### [REQUIRED ACTION]
Please restate the data that follows word for word, with the pictures left out.

Start of EXCERPTED DATA

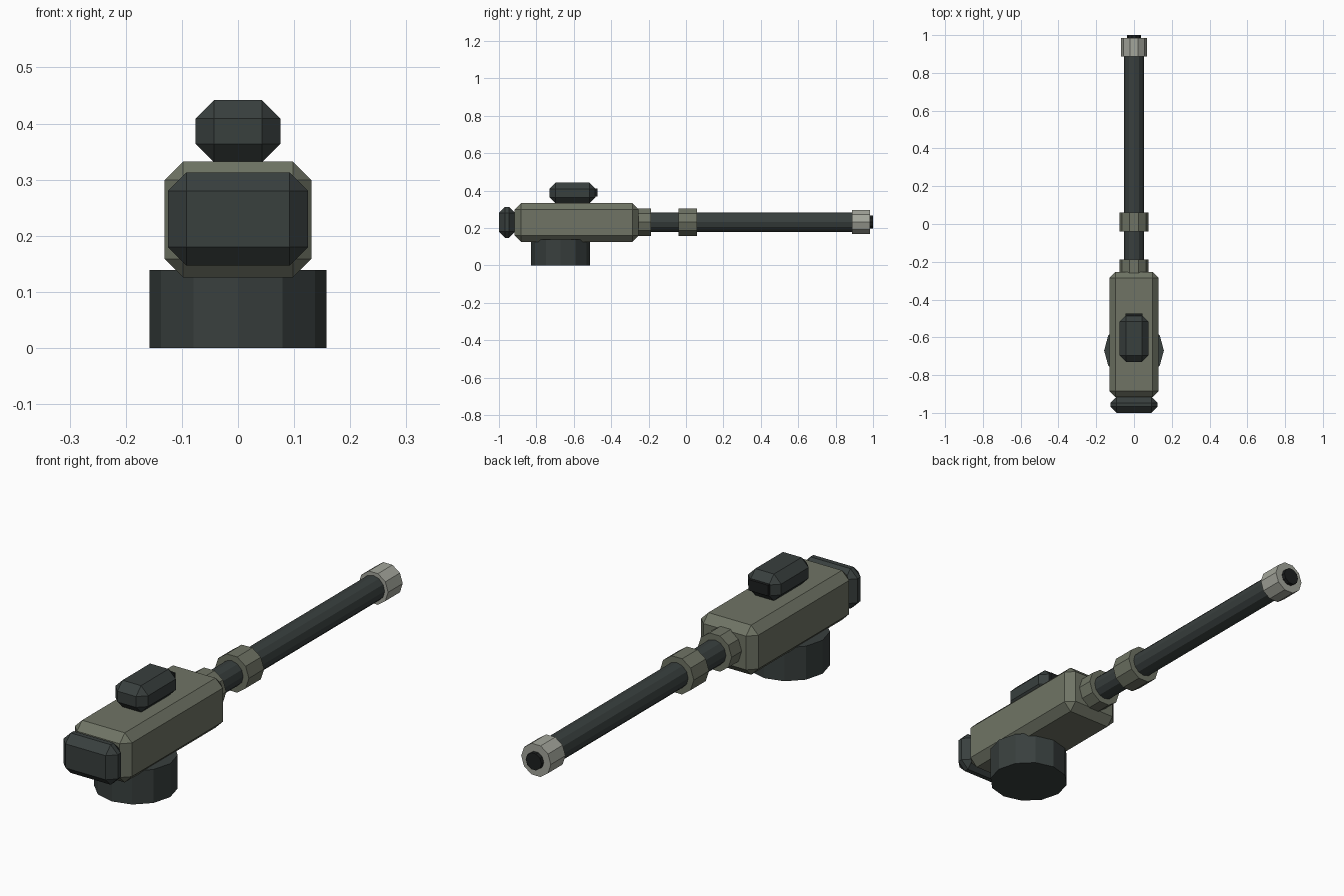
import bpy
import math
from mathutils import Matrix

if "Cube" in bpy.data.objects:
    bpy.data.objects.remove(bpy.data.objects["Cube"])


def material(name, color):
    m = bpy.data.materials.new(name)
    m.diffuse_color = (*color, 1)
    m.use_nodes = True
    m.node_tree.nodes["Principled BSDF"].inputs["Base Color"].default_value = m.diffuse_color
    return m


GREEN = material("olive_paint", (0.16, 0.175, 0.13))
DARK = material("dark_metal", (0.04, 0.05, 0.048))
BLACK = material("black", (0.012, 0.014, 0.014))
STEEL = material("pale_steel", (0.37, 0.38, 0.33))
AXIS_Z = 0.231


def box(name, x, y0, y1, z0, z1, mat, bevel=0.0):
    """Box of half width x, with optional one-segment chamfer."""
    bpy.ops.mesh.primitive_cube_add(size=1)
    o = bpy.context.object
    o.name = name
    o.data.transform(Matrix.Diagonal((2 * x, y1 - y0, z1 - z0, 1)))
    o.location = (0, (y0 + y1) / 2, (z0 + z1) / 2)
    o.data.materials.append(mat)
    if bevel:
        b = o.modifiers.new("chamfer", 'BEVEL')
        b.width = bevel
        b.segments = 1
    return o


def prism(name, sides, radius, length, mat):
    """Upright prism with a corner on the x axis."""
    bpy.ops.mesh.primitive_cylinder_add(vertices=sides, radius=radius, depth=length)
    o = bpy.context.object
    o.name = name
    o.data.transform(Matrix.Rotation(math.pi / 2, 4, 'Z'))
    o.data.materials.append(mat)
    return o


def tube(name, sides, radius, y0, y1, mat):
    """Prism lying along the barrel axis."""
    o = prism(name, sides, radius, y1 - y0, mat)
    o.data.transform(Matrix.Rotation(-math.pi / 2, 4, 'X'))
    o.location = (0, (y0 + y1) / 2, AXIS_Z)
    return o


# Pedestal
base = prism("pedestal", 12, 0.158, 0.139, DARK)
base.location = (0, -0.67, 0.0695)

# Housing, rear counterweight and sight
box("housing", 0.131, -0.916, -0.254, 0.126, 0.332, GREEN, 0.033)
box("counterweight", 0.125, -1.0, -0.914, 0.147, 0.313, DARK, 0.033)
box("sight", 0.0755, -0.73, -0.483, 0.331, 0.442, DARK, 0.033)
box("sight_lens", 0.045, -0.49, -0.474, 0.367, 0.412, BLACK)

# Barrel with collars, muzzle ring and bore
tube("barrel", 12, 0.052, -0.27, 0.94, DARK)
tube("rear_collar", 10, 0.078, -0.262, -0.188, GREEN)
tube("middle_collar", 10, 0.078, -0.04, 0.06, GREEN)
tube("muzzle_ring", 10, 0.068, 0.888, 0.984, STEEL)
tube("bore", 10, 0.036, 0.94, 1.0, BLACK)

End of EXCERPTED DATA

### [WRITTEN ANSWER]
import bpy
import math
from mathutils import Matrix

if "Cube" in bpy.data.objects:
    bpy.data.objects.remove(bpy.data.objects["Cube"])


def material(name, color):
    m = bpy.data.materials.new(name)
    m.diffuse_color = (*color, 1)
    m.use_nodes = True
    m.node_tree.nodes["Principled BSDF"].inputs["Base Color"].default_value = m.diffuse_color
    return m


GREEN = material("olive_paint", (0.16, 0.175, 0.13))
DARK = material("dark_metal", (0.04, 0.05, 0.048))
BLACK = material("black", (0.012, 0.014, 0.014))
STEEL = material("pale_steel", (0.37, 0.38, 0.33))
AXIS_Z = 0.231


def box(name, x, y0, y1, z0, z1, mat, bevel=0.0):
    """Box of half width x, with optional one-segment chamfer."""
    bpy.ops.mesh.primitive_cube_add(size=1)
    o = bpy.context.object
    o.name = name
    o.data.transform(Matrix.Diagonal((2 * x, y1 - y0, z1 - z0, 1)))
    o.location = (0, (y0 + y1) / 2, (z0 + z1) / 2)
    o.data.materials.append(mat)
    if bevel:
        b = o.modifiers.new("chamfer", 'BEVEL')
        b.width = bevel
        b.segments = 1
    return o


def prism(name, sides, radius, length, mat):
    """Upright prism with a corner on the x axis."""
    bpy.ops.mesh.primitive_cylinder_add(vertices=sides, radius=radius, depth=length)
    o = bpy.context.object
    o.name = name
    o.data.transform(Matrix.Rotation(math.pi / 2, 4, 'Z'))
    o.data.materials.append(mat)
    return o


def tube(name, sides, radius, y0, y1, mat):
    """Prism lying along the barrel axis."""
    o = prism(name, sides, radius, y1 - y0, mat)
    o.data.transform(Matrix.Rotation(-math.pi / 2, 4, 'X'))
    o.location = (0, (y0 + y1) / 2, AXIS_Z)
    return o


# Pedestal
base = prism("pedestal", 12, 0.158, 0.139, DARK)
base.location = (0, -0.67, 0.0695)

# Housing, rear counterweight and sight
box("housing", 0.131, -0.916, -0.254, 0.126, 0.332, GREEN, 0.033)
box("counterweight", 0.125, -1.0, -0.914, 0.147, 0.313, DARK, 0.033)
box("sight", 0.0755, -0.73, -0.483, 0.331, 0.442, DARK, 0.033)
box("sight_lens", 0.045, -0.49, -0.474, 0.367, 0.412, BLACK)

# Barrel with collars, muzzle ring and bore
tube("barrel", 12, 0.052, -0.27, 0.94, DARK)
tube("rear_collar", 10, 0.078, -0.262, -0.188, GREEN)
tube("middle_collar", 10, 0.078, -0.04, 0.06, GREEN)
tube("muzzle_ring", 10, 0.068, 0.888, 0.984, STEEL)
tube("bore", 10, 0.036, 0.94, 1.0, BLACK)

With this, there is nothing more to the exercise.